Ethical alternatives to the payday lenders
John Harrower has helped plenty of people who have found themselves in trouble over payday loans.
"You generally find it is multiple loans," says the general manager of Fairshare credit union. "When people are having problems, it tends not to be one or two, they have got three, four or five.
"It generally starts when something happens, like their car's broken down or household goods are needed.
"They will go to the first source of cash they can find, then something else comes up, so they then take out another loan, using one payday lender to pay off another."
The collapse of controversial payday loan company Wonga, which infamously charged interest rates of up to 5,853 per cent per annum, will not be mourned by many. Some worry, though, that if people are unable to access companies like Wonga, they will turn to illegal loan sharks instead.
The idea that payday loans are a necessary evil is a cause of frustration for people like Mr Harrower.
"We do see ourselves as an alternative to a payday lender, but our interest rates are capped at 36 per cent per annum," he says. But while not-for-profit lenders such as Fairshare are able to help cash-strapped families without the extortionate interest rates that cause so much misery, what they can't offer is the cute old folk in the big-budget television ads which made Wonga a household name.
"We can't compete with their marketing budget because we can't charge the high interest rates that they do to pay for it," he says.
Fairshare is one of 292 credit unions across Great Britain. Like the building societies of the Victorian era, they are owned solely by their members and offer both savings accounts and loans. In many cases, there are geographical requirements on who can join; Fairshare, for example is open to anyone who lives or works in Shropshire, including Telford & Wrekin.
Over the county boundary, Castle & Crystal – which is open to anybody who lives or works in Dudley or Worcestershire – has taken a leaf out of the payday lenders' book by embracing new technology. Its new website features Wonga-style sliders which allow people to see in an instant what their monthly payments will be, and general manager Dharminder Dhaliwal says a decision can be made in principal in just one minute.
"These days we can verify someone's details electronically, we do not need you to bring your passport or bank statements in like you might have done 15 years ago," says Mr Dhaliwal.
"These days people lead busy lives, and convenience is an important factor."
What the credit unions will not do, though, is offer no-questions asked loans.
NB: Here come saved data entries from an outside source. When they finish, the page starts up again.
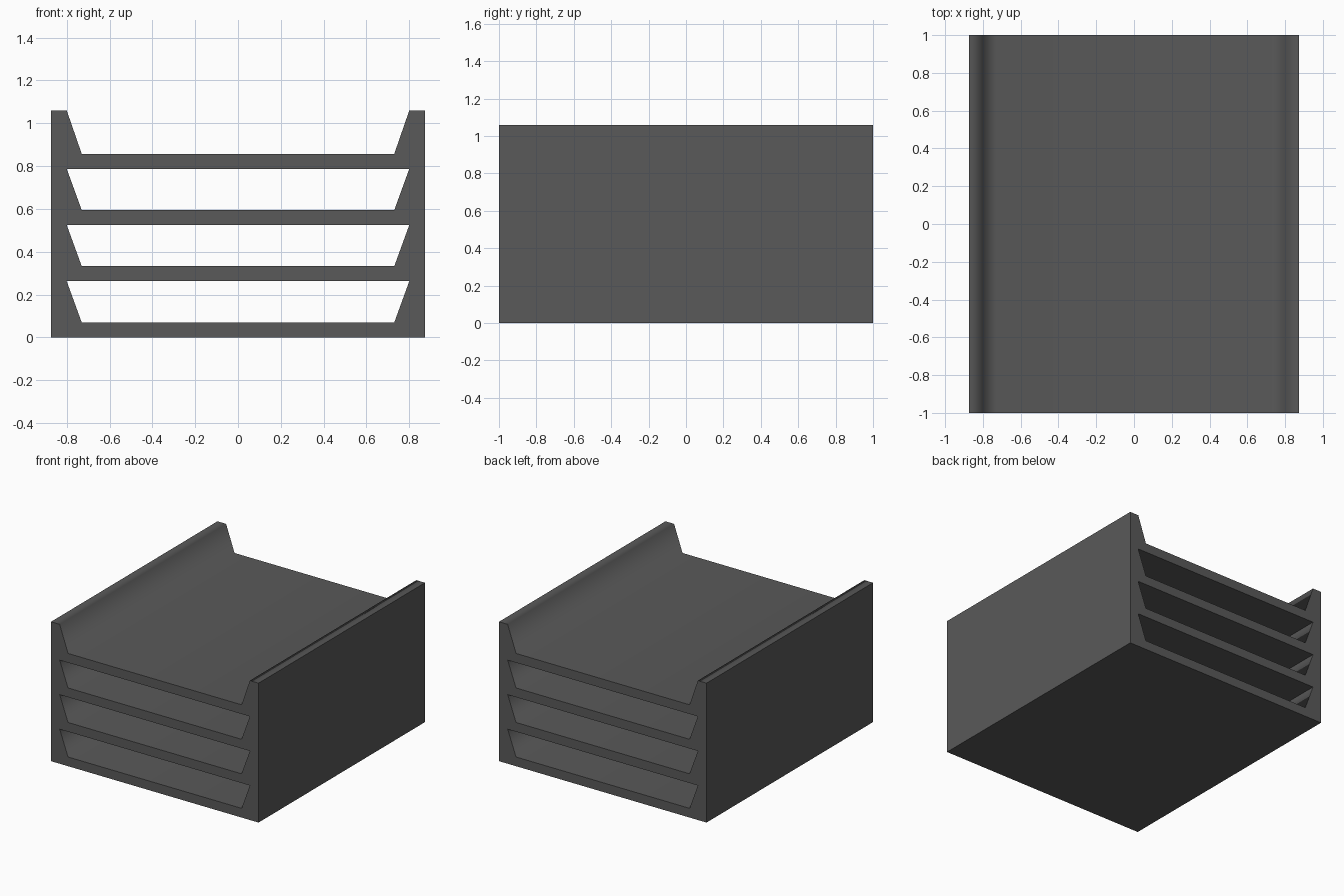
import bpy, bmesh, math

cube = bpy.data.objects.get("Cube")
if cube:
    bpy.data.objects.remove(cube, do_unlink=True)

# Overall sizes
OUTER, RIM, FLOOR = 0.873, 0.80, 0.73     # half widths: outside, rim inside, tray floor
PITCH, THICK, TOP = 0.2625, 0.07, 1.06    # tray spacing, floor thickness, total height
LEVELS, DEPTH = 4, 2.0

# Dark grey plastic
grey = bpy.data.materials.new("dark_grey_plastic")
grey.use_nodes = True
colour = (0.1, 0.1, 0.1, 1)
grey.diffuse_color = colour
grey.node_tree.nodes["Principled BSDF"].inputs["Base Color"].default_value = colour


def tray_profile(level):
    """Cross-section of one tray: flat floor, sloped inner sides, upright outer walls."""
    low = level * PITCH
    high = TOP if level == LEVELS - 1 else low + PITCH
    half = [(RIM, low), (OUTER, low), (OUTER, high), (RIM, high), (FLOOR, low + THICK)]
    return half + [(-x, z) for x, z in reversed(half)]


# Stack the tray profiles, joined along the rims, and extrude them front to back
bm = bmesh.new()
for level in range(LEVELS):
    bm.faces.new([bm.verts.new((x, -DEPTH / 2, z)) for x, z in tray_profile(level)])
bmesh.ops.remove_doubles(bm, verts=bm.verts, dist=0.001)
front = list(bm.faces)
back = bmesh.ops.extrude_face_region(bm, geom=front, use_keep_orig=True)["geom"]
bmesh.ops.translate(bm, verts=[v for v in back if isinstance(v, bmesh.types.BMVert)],
                    vec=(0, DEPTH, 0))
bmesh.ops.recalc_face_normals(bm, faces=bm.faces)

mesh = bpy.data.meshes.new("stacked_letter_trays")
bm.to_mesh(mesh)
bm.free()
mesh.materials.append(grey)
trays = bpy.data.objects.new("stacked_letter_trays", mesh)
bpy.context.collection.objects.link(trays)

# Soft shading where the floor meets the slopes, crisp corners elsewhere
bpy.ops.object.select_all(action="DESELECT")
trays.select_set(True)
bpy.context.view_layer.objects.active = trays
bpy.ops.object.shade_smooth_by_angle(angle=math.radians(80))
weighted = trays.modifiers.new("weighted_normals", "WEIGHTED_NORMAL")
weighted.keep_sharp = True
While credit unions will lend money to people who have been turned away by the high-street banks, each applicant will be thoroughly assessed to ensure they can repay the loan.
"If we know they can't afford the loan, we help them to get back on their feet," says Mr Dhaliwal. "We encourage them to save a bit each month, and to then reapply in three months' time." Castle & Crystal has also launched a money-saving blog, offering monthly tips to its members.
"We're using technology, but with an ethical dimension," says Mr Dhaliwal.
"The new tool on our website makes it easy to access our services but it’s still a human being that has final say-so on loan decisions, as the tool is only a factor in our decision making process.
"The way the new loan tool is configured is so that many will get straightforward accept on line for a loan, but many will also see a referral, meaning it comes to us for review and we will help nurse them back to financial health if we cannot give them a loan."
Unlike payday lenders, credit unions are not generally in the business of 30- or 60-day loans.
"Our shortest loans are for three months," says Mr Harrower, pointing out that the interest on this is a fraction of the cost of a 30-day loan from a pay-day lender.
"The payday loan companies want people to keep coming back to them and borrowing multiple times," he says.
"We're also more flexible about the amount of time you need to repay the loan.
"We make sure you can repay it at an affordable rate, and if you are struggling, we're flexible about how you could restructure it ."
At the moment there are two million credit-union members in the UK, who are estimated to have saved a total of £3 billion. They are still comparatively small players in the financial services market, but have been boosted in recent years after being endorsed by Archbishop of Canterbury Most Rev Justin Welby and former prime minister David Cameron.
Mr Dhaliwal says this is good news not only for members, but also for the communities in which they live.
"For every £1 million we hand out, our members save £750,000 in interest," he says.
"That £750,000 stays in the area, it increases disposable income, that's more money being spent in the shops and supporting local areas."
*Fairshare credit union has offices at Southwater Square, Telford, and Cross Hill, Shrewsbury. For more information see the website fairshare.uk.com or telephone 01952 200200. For general information about credit unions see abcul.org